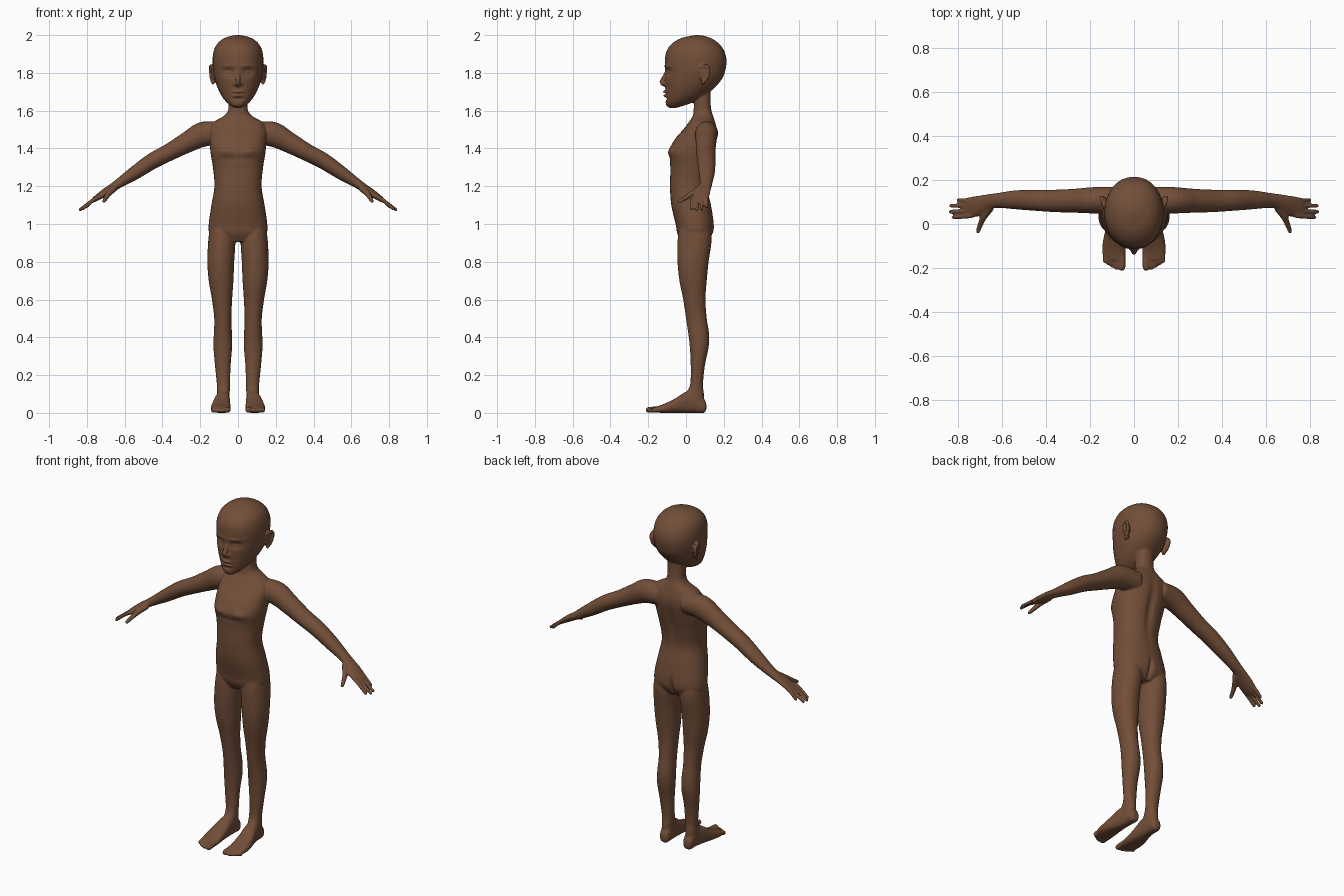
import bpy, bmesh, math
from mathutils import Vector

skin = bpy.data.materials.new("brown_skin")
skin.diffuse_color = (0.17, 0.077, 0.040, 1)
bm = bmesh.new()
SEG = 32


def spline(rows, steps=5):
    """Catmull-Rom resampling of rows of numbers."""
    out = []
    for i in range(len(rows) - 1):
        p = [rows[max(0, min(len(rows) - 1, i + k))] for k in (-1, 0, 1, 2)]
        for s in range(steps):
            t = s / steps
            out.append([0.5 * (2 * b + (c - a) * t + (2 * a - 5 * b + 4 * c - d) * t * t
                               + (3 * b - a - 3 * c + d) * t ** 3) for a, b, c, d in zip(*p)])
    return out + [list(rows[-1])]


def loft(rings, n=2.0):
    """Skin closed superellipse rings, each given as (centre, half axis u, half axis v)."""
    prev, e = None, 2 / n
    for c, u, v in rings:
        ring = []
        for k in range(SEG):
            a = 2 * math.pi * k / SEG
            x, y = math.cos(a), math.sin(a)
            ring.append(bm.verts.new(c + u * math.copysign(abs(x) ** e, x)
                                     + v * math.copysign(abs(y) ** e, y)))
        if prev:
            for k in range(SEG):
                j = (k + 1) % SEG
                bm.faces.new((prev[k], prev[j], ring[j], ring[k]))
        else:
            bm.faces.new(ring[::-1])
        prev = ring
    bm.faces.new(prev)


def column(rows, n=2.0, s=1):
    """Rows of z, x0, x1, y0, y1."""
    loft([(Vector((s * (a + b) / 2, (c + d) / 2, z)), Vector(((b - a) / 2, 0, 0)),
           Vector((0, (d - c) / 2, 0))) for z, a, b, c, d in spline(rows)], n)


def tube(rows, n=2.0, s=1):
    """Rows of x, y, z, horizontal radius, other radius, with rounded end."""
    pts = spline(rows)
    d = (Vector(pts[-1][:3]) - Vector(pts[-2][:3])).normalized()
    r0, r1 = pts[-1][3:]
    for a in (30, 60, 80):
        q = Vector(rows[-1][:3]) + d * min(r0, r1) * math.sin(math.radians(a))
        f = math.cos(math.radians(a))
        pts.append([*q, r0 * f, r1 * f])
    rings = []
    for i, p in enumerate(pts):
        t = Vector(pts[min(i + 1, len(pts) - 1)][:3]) - Vector(pts[max(i - 1, 0)][:3])
        ref = Vector((0, 0, 1)) if abs(t.normalized().z) < 0.95 else Vector((1, 0, 0))
        u = t.cross(ref).normalized()
        v = t.cross(u).normalized()
        rings.append((Vector((s * p[0], p[1], p[2])),
                      Vector((s * u.x, u.y, u.z)) * p[3], Vector((s * v.x, v.y, v.z)) * p[4]))
    loft(rings, n)


# torso and neck: z, half width, front y, back y
torso = [(.905, .10, -.02, .11), (.95, .150, -.046, .142), (1.0, .155, -.055, .148),
         (1.1, .141, -.078, .133), (1.2, .125, -.085, .115), (1.3, .133, -.083, .13),
         (1.38, .146, -.092, .15), (1.45, .15, -.058, .165), (1.5, .15, -.015, .165),
         (1.54, .13, .015, .155), (1.57, .078, .035, .145), (1.6, .053, .04, .135),
         (1.65, .05, .042, .13), (1.72, .05, .04, .13)]
column([(z, -w, w, a, b) for z, w, a, b in torso], 2.3)

# head
head = [(1.615, .02, -.09, -.05), (1.63, .043, -.106, 0), (1.65, .066, -.108, .05),
        (1.68, .088, -.108, .10), (1.72, .108, -.11, .15), (1.76, .122, -.112, .185),
        (1.80, .13, -.112, .205), (1.86, .135, -.112, .215), (1.91, .13, -.105, .205),
        (1.95, .113, -.08, .18), (1.98, .08, -.035, .14), (1.995, .04, .02, .10),
        (2.0, .01, .05, .07)]
column([(z, -w, w, a, b) for z, w, a, b in head], 2.1)

# nose
tube([(0, -.10, 1.81, .010, .010), (0, -.115, 1.78, .011, .011), (0, -.127, 1.752, .014, .013),
      (0, -.116, 1.737, .012, .010)])

for s in (1, -1):
    # nostril wing
    tube([(.008, -.118, 1.743, .009, .009), (.017, -.110, 1.742, .009, .009)], s=s)
    # ear: lobe plate and rim
    tube([(.125, .09, 1.745, .008, .006), (.132, .095, 1.77, .022, .008),
          (.136, .10, 1.81, .027, .008), (.138, .10, 1.83, .012, .006)], s=s)
    tube([(.13, .07, 1.80, .006, .006), (.137, .075, 1.83, .007, .007),
          (.145, .105, 1.838, .008, .008), (.148, .122, 1.815, .008, .008),
          (.143, .112, 1.775, .008, .008), (.133, .088, 1.745, .008, .008)], s=s)
    # leg
    column([(1.0, .03, .145, -.03, .125), (.92, .014, .157, -.044, .136),
            (.8, .02, .162, -.045, .12), (.7, .024, .155, -.035, .11),
            (.6, .031, .138, -.015, .103), (.5, .035, .126, 0, .11),
            (.42, .032, .128, .012, .122), (.35, .031, .13, .02, .12),
            (.25, .039, .122, .025, .10), (.15, .042, .112, .022, .09),
            (.1, .044, .112, .0, .095), (.04, .046, .112, 0, .095)], 2.1, s)
    # foot, lofted front to back: y, x0, x1, z0, z1
    foot = [(.108, .062, .092, .02, .045), (.095, .049, .105, 0, .075), (.05, .044, .112, 0, .115),
            (0, .042, .122, 0, .112), (-.06, .040, .138, 0, .075), (-.12, .038, .145, 0, .046),
            (-.165, .042, .138, .002, .032)]
    loft([(Vector((s * (a + b) / 2, y, (c + d) / 2)), Vector(((b - a) / 2, 0, 0)),
           Vector((0, 0, (d - c) / 2))) for y, a, b, c, d in spline(foot)], 2.5)
    # toes
    for x, y, r in ((.055, -.198, .016), (.080, -.198, .011), (.099, -.19, .010),
                    (.117, -.178, .010), (.133, -.165, .009)):
        tube([(x, -.13, .02, r, r), (x, -.17, .018, r, r), (x, y, r, r, r)], s=s)
    # arm and palm
    tube([(.08, .11, 1.48, .06, .058), (.18, .108, 1.476, .06, .066), (.26, .106, 1.437, .055, .056),
          (.36, .105, 1.382, .051, .046), (.45, .108, 1.335, .048, .043),
          (.54, .11, 1.275, .043, .037), (.62, .107, 1.222, .034, .027),
          (.66, .10, 1.196, .036, .022), (.71, .083, 1.163, .046, .019),
          (.755, .073, 1.133, .046, .014), (.77, .072, 1.123, .040, .010)], s=s)
    # fingers
    for y0, x, y, z in ((.108, .80, .108, 1.093), (.084, .832, .083, 1.078),
                        (.060, .836, .056, 1.076), (.038, .822, .030, 1.080)):
        tube([(.735, y0, 1.147, .011, .011), (.77, (y0 + y) / 2, 1.124, .0105, .0105),
              (x, y, z, .009, .009)], s=s)
    # thumb
    tube([(.655, .075, 1.19, .02, .018), (.685, .03, 1.16, .015, .015),
          (.70, -.005, 1.137, .012, .012), (.71, -.033, 1.12, .010, .010)], s=s)

bmesh.ops.recalc_face_normals(bm, faces=bm.faces)
mesh = bpy.data.meshes.new("body")
bm.to_mesh(mesh)
bm.free()
body = bpy.data.objects.new("body", mesh)
bpy.context.collection.objects.link(body)

# fuse all parts into one skin and soften the joins
rm = body.modifiers.new("fuse", 'REMESH')
rm.mode, rm.voxel_size = 'VOXEL', 0.005
sm = body.modifiers.new("soften", 'SMOOTH')
sm.factor, sm.iterations = 0.5, 6
dg = bpy.context.evaluated_depsgraph_get()
fused = bpy.data.meshes.new_from_object(body.evaluated_get(dg))
body.modifiers.clear()
body.data = fused

# sculpted dents and swells along y: centre, radii, push
bumps = [((.052, -.10, 1.805), (.030, .05, .018), .016),     # eye socket
         ((.052, -.10, 1.803), (.018, .05, .008), -.008),    # eyelid
         ((.05, -.10, 1.836), (.035, .05, .008), -.005),     # brow
         ((0, -.11, 1.700), (.026, .04, .007), -.014),       # upper lip
         ((0, -.11, 1.680), (.024, .04, .007), -.013),       # lower lip
         ((0, -.11, 1.690), (.030, .04, .0035), .007),       # mouth line
         ((0, -.11, 1.662), (.030, .04, .007), .007),        # chin crease
         ((.07, -.09, 1.385), (.045, .05, .022), -.010),     # chest
         ((.0, -.09, 1.345), (.09, .05, .018), .005),        # under the chest
         ((0, .15, 1.33), (.022, .06, .14), -.012),          # spine
         ((0, .15, .96), (.012, .06, .05), -.020)]           # seat cleft
for v in fused.vertices:
    x, y, z = abs(v.co.x), v.co.y, v.co.z
    if x < 0.2 and z > 0.8:
        for c, r, push in bumps:
            q = ((x - c[0]) / r[0]) ** 2 + ((y - c[1]) / r[1]) ** 2 + ((z - c[2]) / r[2]) ** 2
            if q < 9:
                v.co.y += push * math.exp(-q)

fused.materials.clear()
fused.materials.append(skin)
for p in fused.polygons:
    p.use_smooth = True
    p.material_index = 0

=== What you need to do ===
Please state how many lines in the entries above include the string "append", and write only that number.

=== Solved exercise ===
5